Bone cancer occurs due to abnormal growth of cells in the bone and it grows out of control. Sometimes cancer can spread from other sites to the bone and this is called bone metastasis and this is not a true bone cancer. Depending on the type of cells involved, there are different types of bone cancers. The most common types  are osteosarcoma, chondrosarcoma, and  Ewing sarcoma.

Symptoms of bone cancer

Bone cancer usually presents with pain and swelling. The pain usually worsens over weeks to months. Patients can also present with a pathological fracture of the bone due to the tumour.

Investigations for bone cancer

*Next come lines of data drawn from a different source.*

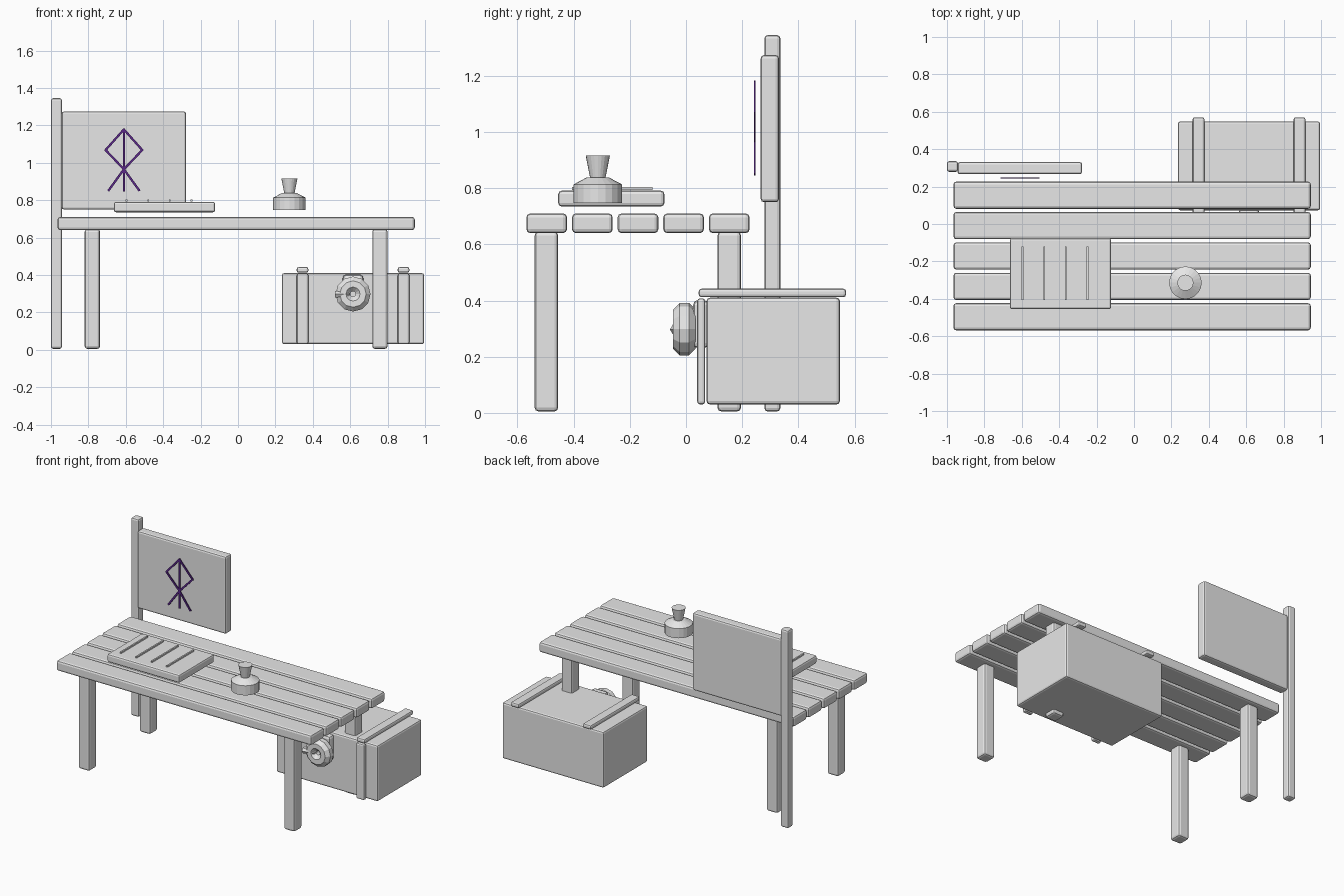
import bpy, bmesh, math
from mathutils import Matrix, Vector

if "Cube" in bpy.data.objects:
    bpy.data.objects.remove(bpy.data.objects["Cube"])


def material(name, rgb):
    m = bpy.data.materials.new(name)
    m.diffuse_color = (*rgb, 1)
    m.use_nodes = True
    m.node_tree.nodes["Principled BSDF"].inputs["Base Color"].default_value = m.diffuse_color
    return m


GREY = material("plain grey", (0.8, 0.8, 0.8))
PURPLE = material("dark purple", (0.1, 0.02, 0.25))


def finish(name, bm, mat=GREY):
    bmesh.ops.recalc_face_normals(bm, faces=bm.faces)
    me = bpy.data.meshes.new(name)
    bm.to_mesh(me)
    bm.free()
    me.materials.append(mat)
    ob = bpy.data.objects.new(name, me)
    bpy.context.collection.objects.link(ob)
    return ob


def box(name, x, y, z, bevel=0.012):
    """Rounded box given by its (min, max) on each axis."""
    bm = bmesh.new()
    bmesh.ops.create_cube(bm, size=1)
    size = [b - a for a, b in (x, y, z)]
    mid = [(a + b) / 2 for a, b in (x, y, z)]
    bmesh.ops.scale(bm, vec=size, verts=bm.verts)
    bmesh.ops.translate(bm, vec=mid, verts=bm.verts)
    ob = finish(name, bm)
    if bevel:
        mod = ob.modifiers.new("rounded edges", 'BEVEL')
        mod.width = bevel
        mod.segments = 2
    return ob


def lathe(name, profile, centre, steps, axis='Z', closed=False):
    """Spin a (radius, height) profile about an axis."""
    bm = bmesh.new()
    rings = []
    for i in range(steps):
        a = 2 * math.pi * i / steps
        rings.append([bm.verts.new((r * math.cos(a), r * math.sin(a), h)) for r, h in profile])
    n = len(profile)
    for i in range(steps):
        p, q = rings[i], rings[(i + 1) % steps]
        for j in range(n if closed else n - 1):
            k = (j + 1) % n
            bm.faces.new((p[j], q[j], q[k], p[k]))
    if not closed:
        bm.faces.new([r[0] for r in rings])
        bm.faces.new([r[-1] for r in rings])
    if axis == 'Y':
        bmesh.ops.rotate(bm, matrix=Matrix.Rotation(math.pi / 2, 3, 'X'), verts=bm.verts)
    bmesh.ops.translate(bm, vec=centre, verts=bm.verts)
    return finish(name, bm)


def stroke(name, a, b, y, width=0.012):
    """Thin painted bar between two (x, z) points."""
    d = Vector((b[0] - a[0], 0, b[1] - a[1]))
    bm = bmesh.new()
    bmesh.ops.create_cube(bm, size=1)
    bmesh.ops.scale(bm, vec=(d.length + width * 0.5, 0.006, width), verts=bm.verts)
    bmesh.ops.rotate(bm, matrix=Matrix.Rotation(-math.atan2(d.z, d.x), 3, 'Y'), verts=bm.verts)
    bmesh.ops.translate(bm, vec=((a[0] + b[0]) / 2, y, (a[1] + b[1]) / 2), verts=bm.verts)
    return finish(name, bm, PURPLE)


# Table top of five planks
for i in range(5):
    y = -0.496 + 0.1625 * i
    box(f"plank_{i + 1}", (-0.965, 0.945), (y - 0.0725, y + 0.0725), (0.64, 0.71), 0.014)

# Table legs
for x in (-0.779, 0.759):
    for y in (-0.497, 0.154):
        box("table_leg", (x - 0.041, x + 0.041), (y - 0.042, y + 0.042), (0.005, 0.645), 0.014)

# Sign post and board
box("sign_post", (-1.0, -0.941), (0.279, 0.336), (0.005, 1.345))
box("sign_board", (-0.943, -0.278), (0.266, 0.331), (0.75, 1.274))

# Line ornament in front of the board
top, left, right, cross = (-0.61, 1.178), (-0.708, 1.068), (-0.512, 1.068), (-0.61, 0.965)
for a, b in ((top, left), (top, right), (left, cross), (right, cross),
             (cross, (-0.692, 0.852)), (cross, (-0.528, 0.852)), (top, (-0.61, 0.85))):
    stroke("sign_ornament", a, b, 0.245)

# Slab with four raised ridges
box("slab", (-0.664, -0.122), (-0.455, -0.077), (0.735, 0.791))
for x in (-0.596, -0.48, -0.365, -0.249):
    box("slab_ridge", (x - 0.005, x + 0.005), (-0.405, -0.12), (0.794, 0.804), 0)

# Squat bottle with flared stopper
bottle = (0.275, -0.314, 0)
lathe("bottle_body", [(0.087, 0.748), (0.087, 0.813), (0.04, 0.838)], bottle, 20)
lathe("bottle_stopper", [(0.026, 0.83), (0.043, 0.916)], bottle, 20)

# Chest with straps
box("chest", (0.235, 0.995), (0.073, 0.548), (0.03, 0.41))
for x in (0.345, 0.885):
    box("strap_front", (x - 0.031, x + 0.031), (0.04, 0.068), (0.03, 0.408), 0.01)
    box("strap_top", (x - 0.031, x + 0.031), (0.045, 0.57), (0.412, 0.442), 0.01)

# Round lock: faceted ring, back plate and small spike
ring = [(0.054 + 0.043 * math.cos(math.pi * (k + 0.5) / 4),
         0.043 * math.sin(math.pi * (k + 0.5) / 4)) for k in range(8)]
lathe("lock_ring", ring, (0.615, -0.006, 0.298), 12, 'Y', closed=True)
box("lock_plate", (0.56, 0.67), (0.025, 0.08), (0.23, 0.402), 0.018)
bm = bmesh.new()
bmesh.ops.create_cone(bm, cap_ends=True, segments=6, radius1=0.022, radius2=0.004, depth=0.085,
                      matrix=Matrix.Translation((0.56, -0.035, 0.297)) @ Matrix.Rotation(math.pi / 2, 4, 'Y'))
finish("lock_spike", bm)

First investigation in any case of a suspected bone cancer is an xray of the part of body where the symptoms developed. If the X-ray shows any features of  bone cancer, other investigations should be done which include blood tests, MRI scan of the area, a full-body bone scan and a CT scan of the chest  to look for a spread of the cancer to other parts of the body. A biopsy –a minor procedure in which the doctor removes a small amount of  tissue from the area suspected to have cancer- is a must to confirm the diagnosis of bone cancer. Ideally, the biopsy test should be done after all the blood and imaging studies are completed. Since the site and technique of the procedure have an impact on the final surgical treatment and outcome, it is recommended that both the biopsy and the surgery should be done by a surgical oncologist specialised in bone tumours preferably at a cancer centre with multidisciplinary tumour board.

Treatment of bone cancer

Depending on the type of bone cancer, treatment includes one or more of the following:


 In general, surgery is the main treatment for bone cancer. The type of surgery depends on where the cancer is and how big it is. In most cases, surgeons do "limb-preserving" surgery in which the surgeon removes the cancer affected part of bone without removing the entire arm or leg where the cancer is growing and the defect in the bone is reconstructed by a metallic implant. Sometimes, when the tumour is not amenable to "limb-preserving" surgery due to various reasons, surgery might need to involve an amputation in which the surgeon removes all or part of the arm or leg along with the cancer. After an amputation, the patient can ambulate independently with the help of a prosthesis.


 Chemotherapy is the use of medicines that kill cancer cells or stop them from growing. Most people with bone cancer have chemotherapy before and after their surgery. But chemotherapy alone will not cure bone cancer.

Radiation therapy

Radiation kills cancer cells. Doctors might use radiation when people can't have surgery or when all of the cancer cannot be removed safely with surgery.

After treatment

Patients should come for regular follow up visits in the OPD for clinical examination and x ray evaluation to look for any reappearance of cancer and for rehabilitation. Patients can get various problems related to the metallic implant. Lifespan of the implant is around 10 years. In case of issues like implant loosening or breakage, a revision surgery with  new implant may be required.


About the Author

Dr Manu Paul MBBS, MS ORTHOPEDIC SURGERY , MCh (Surgical Oncology Trainee at RCC Trivandrum)